On Friday, the last day I would have to work with the 78 students of Trelawny Parish’ Brampton Primary School, it was agreed that the top 12 students from the week would be selected and offered the “opportunity” to come into school on Saturday for a special session of computer training. The idea was I would pick the 12 minds who I felt were most interested, most receptive, and most naturally-attuned to wrapping their minds around the idea of a computer. I was to pick 12 out of 78.

However, as soon as it was announced I would be picking out 12, it was like a scramble for the Willie Wonka’s legendary Golden Ticket. And parents were present to, there for a special program. So not only were students clamoring for the opportunity—get this—to come to school on Saturday—but the parents were championing for their sons and daughters, as well! To some degree, I expected this.

What I did not expect is that everyone of the selection of 22 students, ranging in age from five to 12, would show up at 10 AM on a Saturday to go to school. (When some were late and I asked about it, I was told, “They had to walk four miles.”) I am near tears as I write this because it is true.

And getting ready to walk into the their new computer room together and for the very first time, specially set-up prior to its completion solely for this purpose, I stopped the line of all the students together and explained this.

“You are about to enter a sacred shrine. On the outside of this doorway, you are one person but when you pass through this doorway, you will be another. It looks like a regular doorway but on the other side is your future. When you walk through this doorway, you walk into your future.

“Around the world, there are rooms like this, and they all have one thing in common. Inside computer rooms around the world, people are quiet. It is like a sacred place. You will go into computer rooms around the world, and you will see. Inside computer rooms, everyone is quiet. Because we are thinking.

“Of the entire school you were picked to learn these traditions. There is no food, no drinks, no water, no snacks through these doorways. These things you learn today you are to share with your peers, your fellow students. You are the holders of the boulder. Does everyone understand?”

And I had the hearts and minds of 22 young minds right there with me. And together, genuinely solemn and excited we walked through the doorway into the future. And it was like I had accomplished one great thing in my life for certain, and this was it.

With eight working computers, three students of similar ages were set-up at each workstation. At first there was some challenge about who would watch and who would use the computer. Until I explained, “Watching you can learn what to do on someone else’s time. Then when it’s your turn, you don’t have to waste time learning how.” And just like that, they got.

With inside voices, the kind of voices reserved for churches and libraries and computer rooms, 22 students spent two hours on a Saturday at school learning computers. It was better than something you would see on teevee or in the movies. It was real. When it was over, I thanked everyone, congratulated them for their time and attention and exceptional academic skills, and then I made a promise to return.
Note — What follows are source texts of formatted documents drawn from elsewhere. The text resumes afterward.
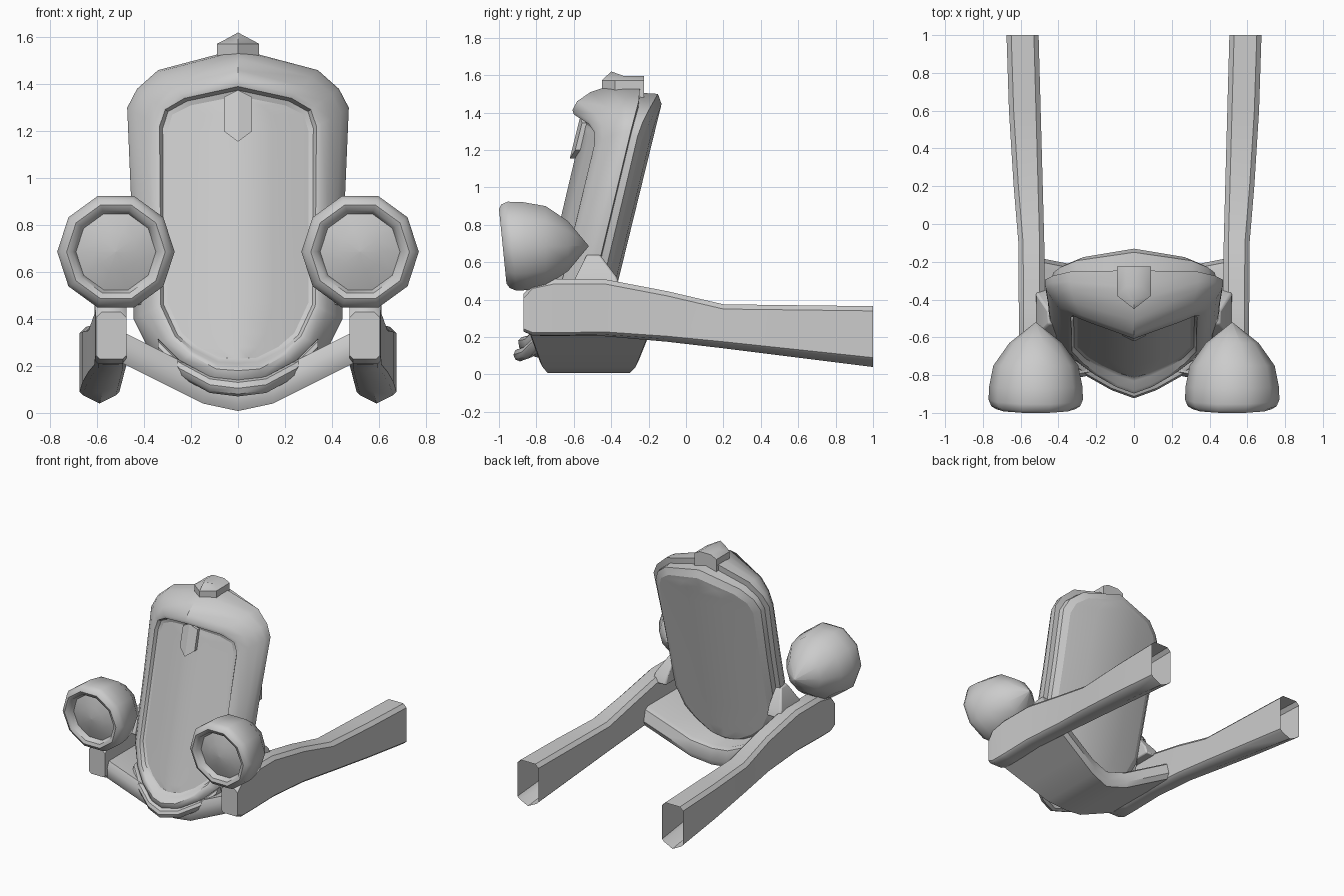
import bpy, bmesh
from math import cos, sin, pi, radians

if "Cube" in bpy.data.objects:
    bpy.data.objects.remove(bpy.data.objects["Cube"])


def make(name, verts, faces, mirror=False, bevel=0, angle=42):
    me = bpy.data.meshes.new(name)
    bm = bmesh.new()
    vs = [bm.verts.new(v) for v in verts]
    for f in faces:
        bm.faces.new([vs[i] for i in f])
    bmesh.ops.remove_doubles(bm, verts=bm.verts, dist=0.0005)
    bmesh.ops.recalc_face_normals(bm, faces=bm.faces)
    bm.to_mesh(me)
    bm.free()
    ob = bpy.data.objects.new(name, me)
    bpy.context.collection.objects.link(ob)
    if bevel:
        b = ob.modifiers.new("bevel", 'BEVEL')
        b.width, b.segments, b.limit_method = bevel, 2, 'ANGLE'
        b.angle_limit = radians(40)
    if mirror:
        ob.modifiers.new("mirror", 'MIRROR').use_clip = False
    bpy.ops.object.select_all(action='DESELECT')
    ob.select_set(True)
    bpy.context.view_layer.objects.active = ob
    bpy.ops.object.shade_smooth_by_angle(angle=radians(angle))
    return ob


def loft(rings, cap0=False, cap1=False):
    """Join equal closed rings into verts and faces."""
    n = len(rings[0])
    verts = [p for r in rings for p in r]
    faces = [(k * n + i, k * n + (i + 1) % n, (k + 1) * n + (i + 1) % n, (k + 1) * n + i)
             for k in range(len(rings) - 1) for i in range(n)]
    if cap0:
        faces.append(list(range(n)))
    if cap1:
        faces.append([len(verts) - n + i for i in range(n)])
    return verts, faces


# Grille surface: V-shaped leaning front (s=0) blended to bowed back (s=1)
def surf(x, z, s):
    front = -0.935 + 0.235 * z + 0.3 * abs(x) + 0.45 * x * x
    back = -0.485 + 0.245 * z - 0.4 * x * x
    return (x, front + s * (back - front), z)


INNER = [(0, 1.35), (.2, 1.31), (.28, 1.27), (.30, 1.2), (.30, .85), (.30, .47),
         (.24, .34), (.17, .28), (.08, .235), (0, .23)]
OUTER = [(0, 1.55), (.34, 1.46), (.43, 1.38), (.472, 1.3), (.455, .9), (.445, .4),
         (.38, .27), (.28, .18), (.12, .085), (0, .075)]


def half(t):
    return [(a + t * (c - a), b + t * (d - b)) for (a, b), (c, d) in zip(INNER, OUTER)]


def ring(t, s):
    h = half(t)
    return [surf(x, z, s) for x, z in h] + [surf(-x, z, s) for x, z in h[-2:0:-1]]


def panel(t, s):
    fr = (-1, -.5, 0, .5, 1)
    h = half(t)
    verts = [surf(x * f, z, s) for x, z in h for f in fr]
    faces = [(5 * r + c, 5 * r + c + 1, 5 * r + c + 6, 5 * r + c + 5)
             for r in range(1, len(h) - 2) for c in range(4)]
    last = 5 * (len(h) - 1)
    for c in range(4):
        faces.append((5 + c, 6 + c, 2))
        faces.append((last - 5 + c, last - 4 + c, last + 2))
    return verts, faces


# Grille shell, recessed grille and rear panel
profile = [(0, .15), (.12, .12), (.2, .02), (.32, -.01), (.55, .02), (.8, .15), (.96, .34),
           (1, .5), (1, .7), (.78, .72), (.75, .93), (.48, 1)]
make("grille_shell", *loft([ring(t, s) for t, s in profile]))
make("grille_panel", *panel(0, .15))
make("rear_panel", *panel(.48, 1))

# Chin bead along the shell's lower lip
chin = [(.34, .28), (.25, .19), (.12, .12), (0, .105)]
chin = chin + [(-x, z) for x, z in chin[-2::-1]]
rings = []
for x, z in chin:
    p = surf(x, z, .05)
    rings.append([(p[0], p[1] + .035 * cos(a * pi / 4), p[2] + .035 * sin(a * pi / 4))
                  for a in range(8)])
make("chin_bead", *loft(rings, True, True))

# Pointed filler cap on top
def cap(z, k, dy):
    pts = [(-.09, -.225), (.09, -.225), (.09, -.38), (0, -.45), (-.09, -.38)]
    return [(x * k, y + (dy if y < -.3 else 0), z + (.025 if abs(x) < .01 and k < 1 else 0))
            for x, y in pts]
make("filler_cap", *loft([cap(1.48, 1, 0), cap(1.572, 1, 0), cap(1.595, .5, .05)], True, True))

# Shield badge at the head of the grille, with a centre ridge
out = [(0, 1.375), (.06, 1.345), (.06, 1.2), (0, 1.155), (-.06, 1.2), (-.06, 1.345)]
rings = [[(x, -.925 + .25 * z + d + abs(x) * .3, z) for x, z in out] for d in (.09, .015)]
v, f = loft(rings, True)
f += [(6, 7, 8, 9), (6, 9, 10, 11)]
make("badge", v, f, angle=30)

# Headlights: ten-sided bowl, rim and domed lens, leaning slightly forward
lamp = [(.001, -.52, 0), (.14, -.63, 0), (.225, -.75, 0), (.247, -.86, .04), (.25, -.93, .1),
        (.235, -.965, .1), (.21, -.98, .1), (.185, -.97, .1), (.17, -.93, .1),
        (.09, -.955, .1), (.001, -.965, .1)]
rings = []
for r, y, shear in lamp:
    rings.append([(.52 + r * cos(i * pi / 5), y - shear * r * sin(i * pi / 5),
                   .686 + r * sin(i * pi / 5)) for i in range(10)])
make("headlight", *loft(rings, True, True), mirror=True, angle=50)

# Chassis rails: tapering hollow tubes open at the rear
stations = [(-.87, .475, .605, .23, .43), (-.82, .475, .61, .208, .485),
            (-.7, .475, .61, .205, .51), (-.44, .475, .61, .205, .51),
            (-.1, .475, .612, .175, .445), (.2, .483, .637, .14, .375),
            (.6, .494, .662, .09, .37), (1, .505, .675, .04, .365)]
rings = []
for y, a, b, c, d in stations:
    k = .035 * (y + .87) / 1.87
    rings.append([(x, y, z) for x, z in [
        (a, c + k + .015), (a + .015, c + k), ((a + b) / 2, c), (b - .015, c + k),
        (b, c + k + .015), (b, d - .025), (b - .025, d), (a + .025, d), (a, d - .025)]])
make("chassis_rail", *loft(rings, True), mirror=True)

# V-shaped cross member slung between the rails
path = [(.52, .225), (.46, .195), (.31, .12), (.15, .04), (0, .008)]
path = path + [(-x, z) for x, z in path[-2::-1]]
rings = []
for x, z in path:
    k = abs(x) / .5
    y0, y1 = -.74 - .09 * k, -.3 + .1 * k
    rings.append([(x, y0, z), (x, y1, z), (x, y1 + .02, z + .04), (x, y1, z + .12),
                  (x, y1 - .03, z + .135), (x, y0, z + .135), (x, y0 - .02, z + .09),
                  (x, y0 - .015, z + .03)])
make("cross_member", *loft(rings, True, True))

# Gussets tying the shell to the rails
def gusset(z, x1, y0, y1):
    return [(.41, y0, z), (x1, y0, z), (x1, y1, z), (.41, y1, z)]
make("gusset", *loft([gusset(.46, .525, -.61, -.35), gusset(.52, .515, -.59, -.37),
                      gusset(.64, .455, -.53, -.46)], True, True), mirror=True, bevel=.01)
What more, I promised I would bring more computers. Lots more.

And now I am going back. I am bringing more computers, already shipped, and I hope to bring more software, some RAM (and hopefully a PS2 for the school to raise money at their carnivals), and one more thing:

I am working to bring high-speed internet.

I am working to bring Google.

I have many videos of the occassion. And I will post them soon. But I think of all of them, this one captures best what it is I myself am trying to say.

Thank you, Key West.